Arm & Hammer

A former U.S. poet laureate once said that one quality that makes a great poem is specificity. As an example, he cited a poem about the culling of chickens and how the event was meticulously, even lavishly, described.

I really agree with his statement. If you look at great poems, one common denominator that they often have is that the objects and images described within them have been described accurately and with great specificity.

For example, just think about how well Wordsworth describes the abundance of daffodils in his poem “I Wandered Lonely as a Cloud”:

Continuous as the stars that shine
And twinkle on the milky way
They stretch in never ending line
Along the margin of a bay

Or how about how ominously Edgar Allen Poe depicts the raven:

And his eyes have all the seeming of a
demon’s that is dreaming,
And the lamp-light o’er him streaming
throws his shadow on the floor

There is certainly something about specificity that makes it an undisputed ingredient of good writing.

Enter Kevin Gates, a rapper from Baton Rouge, Louisiana. Kevin Gates is a badass, tattooed-covered dude who wears diamond studded fronts – or, a “mouth full of ice” – in many of his music videos. He had been or still is very involved in street life and has served time in prison on several occasions.
At first blush, he’s not the kind of guy one would think would have something in common with Wordsworth or Edgar Allen Poe.

But he does. It’s the writing. Yes, Gates lives in a totally different era from the other two writers and has quite the different lifestyle, but he too has written something that transcends the mundane, or even the good, thanks to specificity.

On his 2014 mixtape “By Any Means,” Gates has a song called “Arm and Hammer.” Yes, that’s the Arm & Hammer that your mom used to put in the refrigerator to absorb odors. However, drug dealers also use Arm & Hammer, which is really sodium bicarbonate, to turn cocaine into crack. Gates’ song of course refers to the latter usage. The main idea of the song is that the narrator is so successful as a drug dealer that he keeps running out of Arm & Hammer.
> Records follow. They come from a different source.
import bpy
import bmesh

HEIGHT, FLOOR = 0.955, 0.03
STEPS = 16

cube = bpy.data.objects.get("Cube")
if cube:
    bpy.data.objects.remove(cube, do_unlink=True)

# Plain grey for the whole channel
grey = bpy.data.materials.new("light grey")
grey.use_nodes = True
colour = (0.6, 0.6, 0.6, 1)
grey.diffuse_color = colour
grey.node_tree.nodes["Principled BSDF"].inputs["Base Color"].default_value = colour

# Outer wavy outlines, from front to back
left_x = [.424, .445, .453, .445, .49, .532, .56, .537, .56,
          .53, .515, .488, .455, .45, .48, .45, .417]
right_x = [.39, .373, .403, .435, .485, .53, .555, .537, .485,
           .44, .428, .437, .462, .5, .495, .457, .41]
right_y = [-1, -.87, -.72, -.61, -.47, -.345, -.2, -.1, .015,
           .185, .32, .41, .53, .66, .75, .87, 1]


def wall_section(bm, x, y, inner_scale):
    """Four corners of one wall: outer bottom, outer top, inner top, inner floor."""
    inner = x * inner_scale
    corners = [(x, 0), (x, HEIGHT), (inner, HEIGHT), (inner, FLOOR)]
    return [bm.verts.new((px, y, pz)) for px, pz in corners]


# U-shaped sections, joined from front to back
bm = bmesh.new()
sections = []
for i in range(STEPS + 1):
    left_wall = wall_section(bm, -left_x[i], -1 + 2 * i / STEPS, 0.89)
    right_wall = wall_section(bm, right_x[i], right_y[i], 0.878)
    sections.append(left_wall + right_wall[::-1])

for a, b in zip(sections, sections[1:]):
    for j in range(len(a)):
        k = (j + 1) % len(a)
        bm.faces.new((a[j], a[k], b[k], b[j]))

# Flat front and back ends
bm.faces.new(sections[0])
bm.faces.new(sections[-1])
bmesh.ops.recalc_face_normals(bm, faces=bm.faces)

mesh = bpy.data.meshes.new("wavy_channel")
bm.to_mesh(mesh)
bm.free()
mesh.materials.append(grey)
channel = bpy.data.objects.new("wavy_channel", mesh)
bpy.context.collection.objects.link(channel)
Now, of course I don’t condone drug dealing and drug use. But by zeroing in on this one object, Arm & Hammer, and its importance in the world of a drug dealer, Gates has written something that surpasses good and rises to the level of exceptional. By focusing on this one object – an object one would never think to write a song about or to make art about -- he really brings us vividly into his world.